However, the cool autumn season offers better gardening opportunities than most people know. Chances to grow more vegetables after summer ends are plentiful and yield vegetables with a unique mild or sweet flavor compared to their summer counterparts.
Hardy Vegetables That You Can Grow In Fall
While fall time does present an excellent chance to grow additional crops beyond the end of summer, several factors influence the success of autumn gardening.
What types of vegetables you will be able to plant in your garden depends on how cold your local climate is. For instance, you will have a lot more time to grow more vegetables before freezing temperatures arrive if you live in the south. Okra, sweet potatoes, peppers, and tomatoes are several plants that can withstand cool temperatures until the frost arrives.
Cucumbers, snap-beans, and summer squash are a few vegetables that are riskier to plant in the fall, as they do not grow well past summer.
Since tuber and root vegetables grow halfway underground, these tough crops some of the most resilient plants that you can grow in the less hospitable fall weather. With the added protection of a high-quality mulch, vegetables such as carrots, potatoes, and beets are hardy enough to withstand a cold snap that causes the aboveground leaves and stems of the plant to perish.
When To Choose Your Seeds
The best way you can grow a successful garden in the fall time is to prepare well in advance. To give yourself plenty of time, start by purchasing your chosen seeds in the spring or summer. Seeds typically go out of stock after the green seasons’ end, so it is a good idea to buy packets of seeds well before fall begins.
You will want to make sure that you have sufficient room in your garden for the number of different vegetables you plan to grow in the fall season. An additional factor to consider is how long the respective growing season of your particular choices of vegetables take. The shorter the growing season, the more likely your crops will reach maturity before the first frost arrives. The most resilient plants can withstand temperatures as cold as 20 degrees Fahrenheit, so even when it is freezing out, your remaining vegetables will not necessarily all perish.
Be Aware Of The Weather
The estimated timeframe in which frost will occur depends on where exactly you live. Find your in the USDA Agricultural Research Service (ARS) Hardiness Zone Map: https://planthardiness.ars.usda.gov/PHZMWeb/
If you use this knowledge of your local climate in conjunction with how long it will take for your plants will take to mature, you will be able to plan your fall gardening schedule wisely.
Prepare Your Garden
As the last of your summer vegetables concludes the first half of the growing season, it is time to prepare your garden for falltime crops. You will need to remove the remnants of summer plants and weeds that are drying up in the garden to avoid the spread of disease and harmful bacteria to your fall plants.

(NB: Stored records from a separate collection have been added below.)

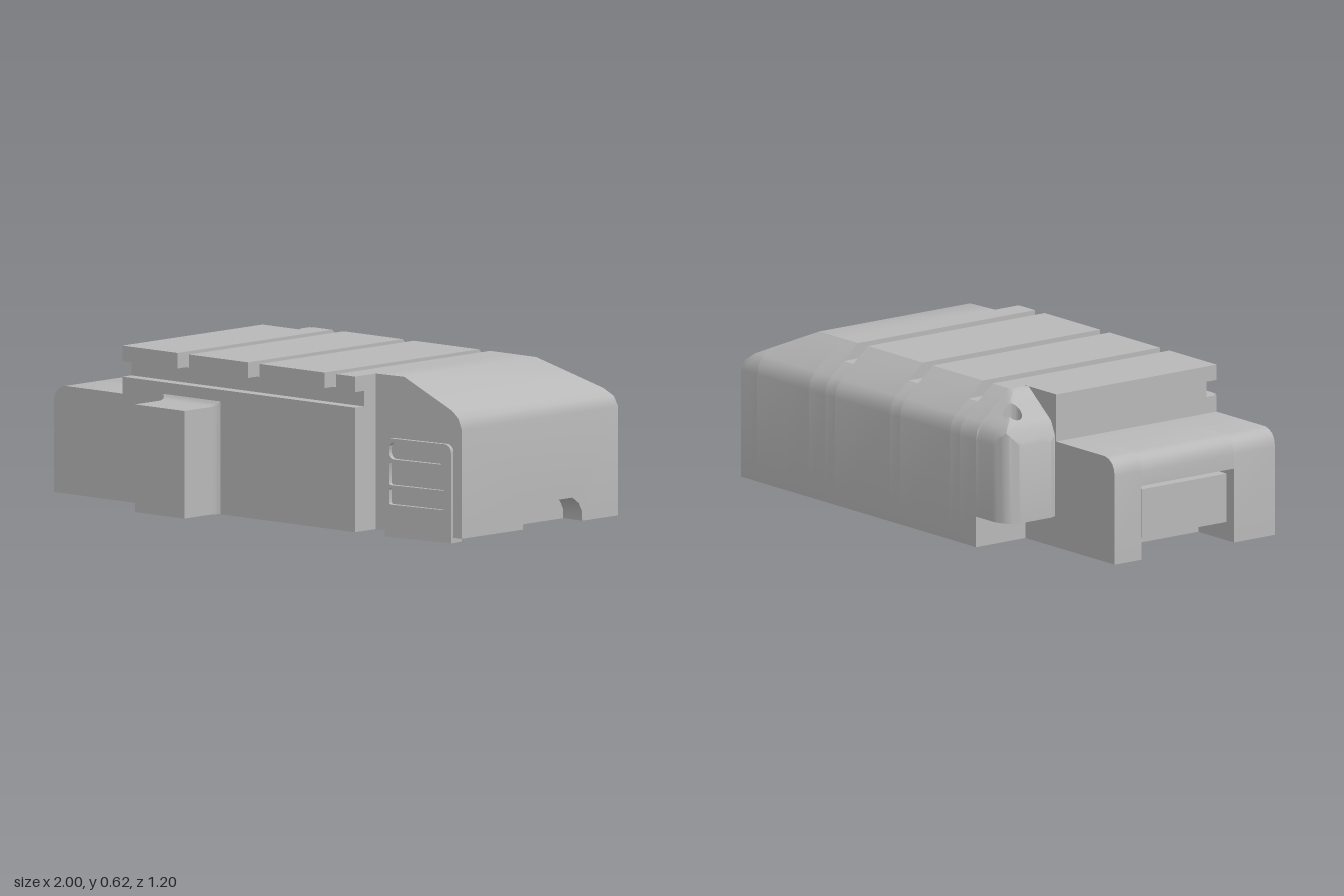
import * as THREE from 'three';
import { toCreasedNormals } from 'three/addons/utils/BufferGeometryUtils.js';

const grey = new THREE.MeshStandardMaterial({ color: 0xb8b8b8 });
grey.name = 'plain grey';

const BASE = 0.02, TOP = 0.62;
// Sloped shoulder at the back: [z, y], and the same shoulder at the end: [x, y]
const SHOULDER = [[-0.44, 0.62], [-0.57, 0.51], [-0.592, 0.48], [-0.6, 0.44]];
const END = [[0.72, 0.62], [0.95, 0.51], [0.985, 0.48], [1, 0.44]];

// Linear interpolation along a list of [key, value] pairs, by column
function lookup(list, v, from, to) {
  for (let i = 0; i < list.length - 1; i++) {
    const a = list[i], b = list[i + 1];
    if ((v - a[from]) * (v - b[from]) <= 0) {
      return a[to] + (b[to] - a[to]) * (v - a[from]) / (b[from] - a[from]);
    }
  }
  return Math.abs(v - list[0][from]) < Math.abs(v - list.at(-1)[from]) ? list[0][to] : list.at(-1)[to];
}

function mesh(name, geometry, x = 0, y = 0, z = 0) {
  const m = new THREE.Mesh(geometry, grey);
  m.name = name;
  m.position.set(x, y, z);
  return m;
}

const box = (name, w, h, d, x, y, z) => mesh(name, new THREE.BoxGeometry(w, h, d), x, y, z);

function toGeometry(tris, crease = 0.55) {
  const g = new THREE.BufferGeometry();
  g.setAttribute('position', new THREE.Float32BufferAttribute(tris, 3));
  g.computeVertexNormals();
  return toCreasedNormals(g, crease);
}

// Joins successive closed rings of points
function skin(rings) {
  const out = [];
  for (let k = 0; k < rings.length - 1; k++) {
    const A = rings[k], B = rings[k + 1];
    A.forEach((a, i) => {
      const j = (i + 1) % A.length;
      out.push(...a, ...B[i], ...B[j], ...a, ...B[j], ...A[j]);
    });
  }
  return out;
}

// Solid from [z, y] sections at stations along x, with both ends closed
function loft(stations) {
  const tris = skin(stations.map(({ x, ring }) => ring.map(([z, y]) => [x, y, z])));
  [[stations[0], -1], [stations.at(-1), 1]].forEach(([{ x, ring }, side]) => {
    const faces = THREE.ShapeUtils.triangulateShape(ring.map(([z, y]) => new THREE.Vector2(z, y)), []);
    for (const f of faces) {
      const [a, b, c] = f.map((i) => ring[i]);
      const nx = (b[1] - a[1]) * (c[0] - a[0]) - (b[0] - a[0]) * (c[1] - a[1]);
      for (const p of nx * side > 0 ? [a, b, c] : [a, c, b]) tris.push(x, p[1], p[0]);
    }
  });
  return toGeometry(tris);
}

// Back half of a section, cut off at the given height
function backEdge(top) {
  return [...SHOULDER.map(([z, y]) => (y > top ? [lookup(SHOULDER, top, 1, 0), top] : [z, y])), [-0.6, BASE]];
}

// Front half of a section, with the long ledge under the roof slabs
function frontEdge(top) {
  const edge = [[0.42, BASE], [0.42, 0.5], [0.37, 0.5], [0.37, 0.56]];
  return top > 0.56 ? [...edge, [0.42, 0.56], [0.42, top]] : edge;
}

function roundedRect(shape, x0, y0, x1, y1, r, rb = r) {
  shape.moveTo(x0 + rb, y0);
  shape.lineTo(x1 - rb, y0);
  if (rb) shape.absarc(x1 - rb, y0 + rb, rb, -Math.PI / 2, 0);
  shape.lineTo(x1, y1 - r);
  shape.absarc(x1 - r, y1 - r, r, 0, Math.PI / 2);
  shape.lineTo(x0 + r, y1);
  shape.absarc(x0 + r, y1 - r, r, Math.PI / 2, Math.PI);
  shape.lineTo(x0, y0 + rb);
  if (rb) shape.absarc(x0 + rb, y0 + rb, rb, Math.PI, Math.PI * 1.5);
  return shape;
}

// Main hull: raised slabs divided by three cross grooves
function mainHull() {
  const g = new THREE.Group();
  g.name = 'mainHull';
  const cuts = [-0.45, -0.35, -0.29, 0.02, 0.08, 0.42, 0.48, 0.58];
  for (let i = 0; i < cuts.length - 1; i++) {
    const top = i % 2 ? 0.56 : TOP;
    const ring = [...frontEdge(top), ...backEdge(top)];
    g.add(mesh(i % 2 ? 'roofGroove' : 'roofSlab', loft([{ x: cuts[i], ring }, { x: cuts[i + 1], ring }])));
  }
  const ring = [...frontEdge(TOP), [-0.36, TOP], [-0.36, BASE]];
  g.add(mesh('innerEndSlab', loft([{ x: -0.64, ring }, { x: -0.45, ring }])));
  return g;
}

// Sloping end with an arched cut-out at its foot
function slopedEnd() {
  const g = new THREE.Group();
  g.name = 'slopedEnd';
  const arch = [[-0.4, BASE], [-0.397, 0.06], [-0.38, 0.09], [-0.345, 0.115],
    [-0.125, 0.115], [-0.09, 0.09], [-0.073, 0.06], [-0.07, BASE]];
  const station = (x, extra) => {
    const top = lookup(END, x, 0, 1);
    const zf = 0.305 - 0.035 * (x - 0.58) / 0.42;
    return { x, ring: [[zf, BASE], [zf, top], ...backEdge(top), ...extra] };
  };
  g.add(mesh('endHull', loft([0.58, 0.72, 0.9].map((x) => station(x, [])))));
  g.add(mesh('archedEnd', loft([0.9, 0.95, 0.985, 1].map((x) => station(x, arch)))));
  return g;
}

// Rounded, sloping back corner, raised underneath and pierced by a hole
function piercedCorner() {
  const cx = -0.55, cz = -0.5, n = 48, low = 0.14;
  const planes = [[1, 0, -0.45], [-1, 0, 0.64], [0, 1, -0.36], [0, -1, 0.6],
    [-0.92, -0.39, 0.795], [-0.6, -0.8, 0.832], [-0.3, -0.954, 0.742]];
  const height = (x, z) => Math.min(
    lookup(SHOULDER, z, 0, 1), lookup([[-0.47, 0.62], [-0.61, 0.51], [-0.64, 0.44]], x, 0, 1));
  const ring = (t, y) => Array.from({ length: n }, (_, i) => {
    const a = (i / n) * Math.PI * 2, c = Math.cos(a), s = Math.sin(a);
    let far = 1;
    for (const [px, pz, d] of planes) {
      const dot = px * c + pz * s;
      if (dot > 1e-6) far = Math.min(far, (d - px * cx - pz * cz) / dot);
    }
    const r = 0.035 + t * (far - 0.035), x = cx + r * c, z = cz + r * s;
    return [x, y ?? height(x, z), z];
  });
  return mesh('piercedCorner', toGeometry(
    skin([ring(1, low), ring(1), ring(0.85), ring(0.6), ring(0.3), ring(0), ring(0, low), ring(1, low)])));
}

// Low end block with a rounded shoulder and a recessed hatch
function lowBlock() {
  const g = new THREE.Group();
  g.name = 'lowBlock';
  const upper = [[-0.64, 0.435], [-0.94, 0.435], [-0.965, 0.428], [-0.985, 0.413], [-0.996, 0.392], [-1, 0.365]];
  const full = [[-0.64, BASE], ...upper, [-1, BASE]];
  const hollow = [[-0.64, BASE], ...upper, [-1, 0.31], [-0.78, 0.31], [-0.78, BASE]];
  [[-0.36, -0.23, full], [-0.23, 0.22, hollow], [0.22, 0.42, full]].forEach(([z0, z1, outline]) => {
    const shape = new THREE.Shape(outline.map((p) => new THREE.Vector2(...p)));
    const geo = new THREE.ExtrudeGeometry(shape, { depth: z1 - z0, bevelEnabled: false });
    g.add(mesh('blockSection', toCreasedNormals(geo, 0.55), 0, 0, z0));
  });
  g.add(box('hatch', 0.11, 0.19, 0.41, -0.925, 0.195, -0.005));
  return g;
}

// Box on the front wall with a flared root
function frontBox() {
  const g = new THREE.Group();
  g.name = 'frontBox';
  g.add(box('frontBoxBody', 0.26, 0.415, 0.18, -0.275, 0.2275, 0.51));
  const flare = [[0.42, 0.02], [0.427, 0.011], [0.437, 0.004], [0.455, 0]].map(([z, e]) => [
    [-0.405 - e, 0.435 + e, z], [-0.145 + e, 0.435 + e, z], [-0.145 + e, BASE, z], [-0.405 - e, BASE, z]]);
  g.add(mesh('flaredRoot', toGeometry(skin(flare))));
  return g;
}

// Angled panel with three rounded slots
function ventPanel() {
  const g = new THREE.Group();
  g.name = 'ventPanel';
  const plate = (name, slots, z, depth) => {
    const s = roundedRect(new THREE.Shape(), -0.16, 0, 0.16, 0.38, 0.03, 0);
    for (const [y0, y1, r] of slots) s.holes.push(roundedRect(new THREE.Path(), -0.138, y0, 0.13, y1, r));
    const geo = new THREE.ExtrudeGeometry(s, { depth, bevelEnabled: false, curveSegments: 6 });
    g.add(mesh(name, toCreasedNormals(geo, 0.55), 0, 0, z));
  };
  plate('slottedFace', [[0.125, 0.187, 0.008], [0.2, 0.29, 0.008], [0.3, 0.365, 0.025]], -0.02, 0.02);
  plate('ventBacking', [], -0.07, 0.05);
  g.position.set(0.8, 0, 0.305);
  g.rotation.y = 0.1;
  return g;
}

export function createModel() {
  const model = new THREE.Group();
  model.name = 'lowBuilding';
  model.add(mainHull(), slopedEnd(), piercedCorner(), lowBlock(), frontBox(), ventPanel());
  return model;
}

After your garden is clean, add nutrient-rich mulch or compost to the soil to increase the health of the next crop. If you did not add much fertilizer in the spring or summer, you may wish to sprinkle some more on your garden. If you already applied a lot of fertilizer earlier in the year, you can probably forgo this step.
As a final measure, till the surface of your garden, water it, and allow it to sit between 12 and 24 hours. Now, it is time to begin your autumn planting.
Gardening does not need to end along with summer. Fall gardening gives you a chance to extend the growing season all the way until winter. This makes autumn the perfect time to grow hardy root vegetables and other plants that can mature quickly so that you can enjoy fresh, uniquely flavored food late into the year.